_Task brief_
Exactly as written, reproduce the lines from the beginning of the data through the line containing "cu = bpy.data.curves.new(name, 'CURVE')"; the pictures are not reproduced.

_Extracted entries_
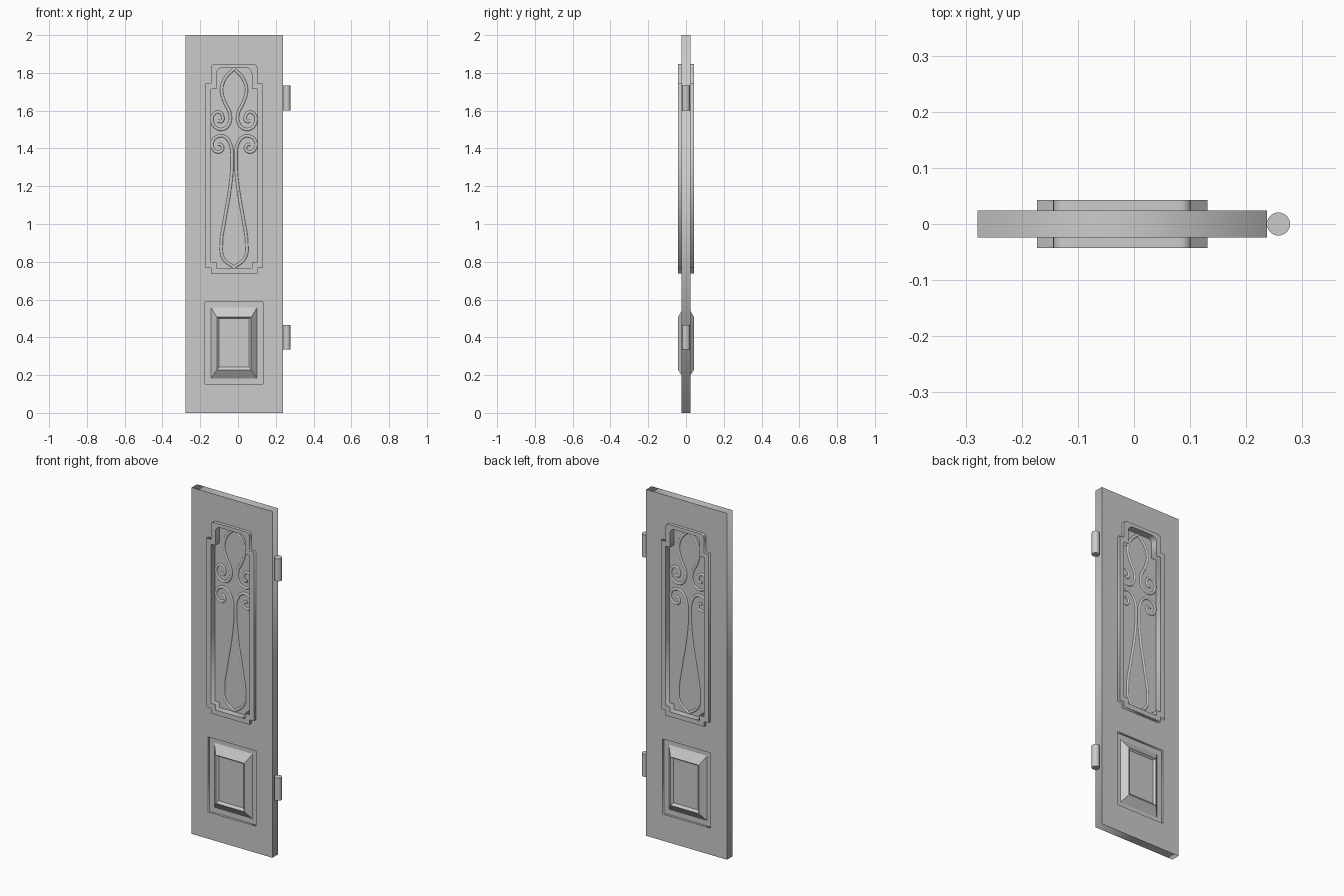
import bpy, bmesh, math

if "Cube" in bpy.data.objects:
    bpy.data.objects.remove(bpy.data.objects["Cube"])

CX = -0.021  # centre line of the door leaf


def to_mesh(ob):
    bpy.ops.object.select_all(action='DESELECT')
    ob.select_set(True)
    bpy.context.view_layer.objects.active = ob
    bpy.ops.object.convert(target='MESH')


def plate(name, outlines, half):
    """Flat plate in XZ; outlines after the first are holes."""
    cu = bpy.data.curves.new(name, 'CURVE')
    cu.dimensions, cu.fill_mode, cu.extrude = '2D', 'BOTH', half
    for pts in outlines:
        s = cu.splines.new('POLY')
        s.points.add(len(pts) - 1)
        for p, (x, z) in zip(s.points, pts):
            p.co = (x, z, 0, 1)
        s.use_cyclic_u = True
    ob = bpy.data.objects.new(name, cu)
    bpy.context.collection.objects.link(ob)
    ob.rotation_euler.x = math.pi / 2
    to_mesh(ob)
    return ob


def rect(x0, x1, z0, z1):
    return [(x0, z0), (x1, z0), (x1, z1), (x0, z1)]


def stepped(w, wn, z0, z0s, z1s, z1, r):
    """Notched outline, rounded at the two top corners."""
    half = [(wn, z0), (wn, z0s), (w, z0s), (w, z1s), (wn, z1s)]
    for i in range(7):
        a = math.pi / 2 * i / 6
        half.append((wn - r + r * math.cos(a), z1 - r + r * math.sin(a)))
    return [(CX + x, z) for x, z in half] + [(CX - x, z) for x, z in reversed(half)]


outer = stepped(0.152, 0.123, 0.739, 0.768, 1.743, 1.847, 0.02)
inner = stepped(0.123, 0.094, 0.766, 0.797, 1.716, 1.826, 0.03)
lower = (CX - 0.153, CX + 0.153, 0.154, 0.588)

# Door leaf with both openings, raised window frame and thin pane
plate("door_leaf", [rect(-0.279, 0.237, 0, 2), inner, rect(*lower)], 0.0245)
plate("window_frame", [outer, inner], 0.0425)
plate("window_pane", [rect(CX - 0.135, CX + 0.135, 0.75, 1.835)], 0.004)

# Raised lower panel, as stacked rectangular rings on both faces
rings = [(lower, 0.012),
         ((CX - 0.122, CX + 0.122, 0.183, 0.558), 0.012),
         ((CX - 0.091, CX + 0.091, 0.228, 0.507), 0.0425),
         ((CX - 0.079, CX + 0.079, 0.242, 0.499), 0.032)]
bm = bmesh.new()
for side in (-1, 1):
    prev = None
    for r, y in rings:
        ring = [bm.verts.new((x, side * y, z)) for x, z in rect(*r)]
        if prev:
            for i in range(4):
                j = (i + 1) % 4
                bm.faces.new((prev[i], prev[j], ring[j], ring[i]))
        prev = ring
    bm.faces.new(prev)
bmesh.ops.recalc_face_normals(bm, faces=bm.faces)
for f in bm.faces:
    f.normal_update()
    if f.normal.y * f.calc_center_median().y < -1e-9:
        f.normal_flip()
me = bpy.data.meshes.new("lower_panel")
bm.to_mesh(me)
bm.free()
bpy.context.collection.objects.link(bpy.data.objects.new("lower_panel", me))

# Scrollwork: right half paths as (offset from centre line, height)
upper_scroll = [(0, 1.822), (0.048, 1.77), (0.066, 1.71), (0.05, 1.645), (0.022, 1.585),
                (0.024, 1.535), (0.05, 1.505), (0.088, 1.505), (0.115, 1.54),
                (0.108, 1.58), (0.08, 1.592), (0.06, 1.568), (0.066, 1.543), (0.086, 1.545)]
lower_scroll = [(0.086, 1.422), (0.066, 1.418), (0.062, 1.394), (0.085, 1.381), (0.112, 1.4),
                (0.114, 1.437), (0.085, 1.464), (0.05, 1.462), (0.02, 1.425), (0.01, 1.33),
                (0.02, 1.2), (0.05, 1.02), (0.067, 0.9), (0.058, 0.82), (0, 0.77)]
cu = bpy.data.curves.new("scrollwork", 'CURVE')
cu.dimensions, cu.bevel_depth, cu.bevel_resolution = '3D', 0.01, 1
cu.resolution_u, cu.use_fill_caps, cu.twist_mode = 6, True, 'Z_UP'
for path in (upper_scroll, lower_scroll):
    for sx in (-1, 1):
        s = cu.splines.new('BEZIER')
        s.bezier_points.add(len(path) - 1)
        for p, (x, z) in zip(s.bezier_points, path):
            p.co = (CX + sx * x, z, 0)
            p.handle_left_type = p.handle_right_type = 'AUTO'
ob = bpy.data.objects.new("scrollwork", cu)
bpy.context.collection.objects.link(ob)
ob.rotation_euler.x = math.pi / 2
to_mesh(ob)

# Hinges
for i, z in enumerate((0.40, 1.667)):
    bpy.ops.mesh.primitive_cylinder_add(vertices=32, radius=0.0205, depth=0.13, location=(0.2575, 0, z))
    bpy.context.object.name = f"hinge_{i + 1}"
    bpy.ops.object.shade_smooth_by_angle()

_Solution_
import bpy, bmesh, math

if "Cube" in bpy.data.objects:
    bpy.data.objects.remove(bpy.data.objects["Cube"])

CX = -0.021  # centre line of the door leaf


def to_mesh(ob):
    bpy.ops.object.select_all(action='DESELECT')
    ob.select_set(True)
    bpy.context.view_layer.objects.active = ob
    bpy.ops.object.convert(target='MESH')


def plate(name, outlines, half):
    """Flat plate in XZ; outlines after the first are holes."""
    cu = bpy.data.curves.new(name, 'CURVE')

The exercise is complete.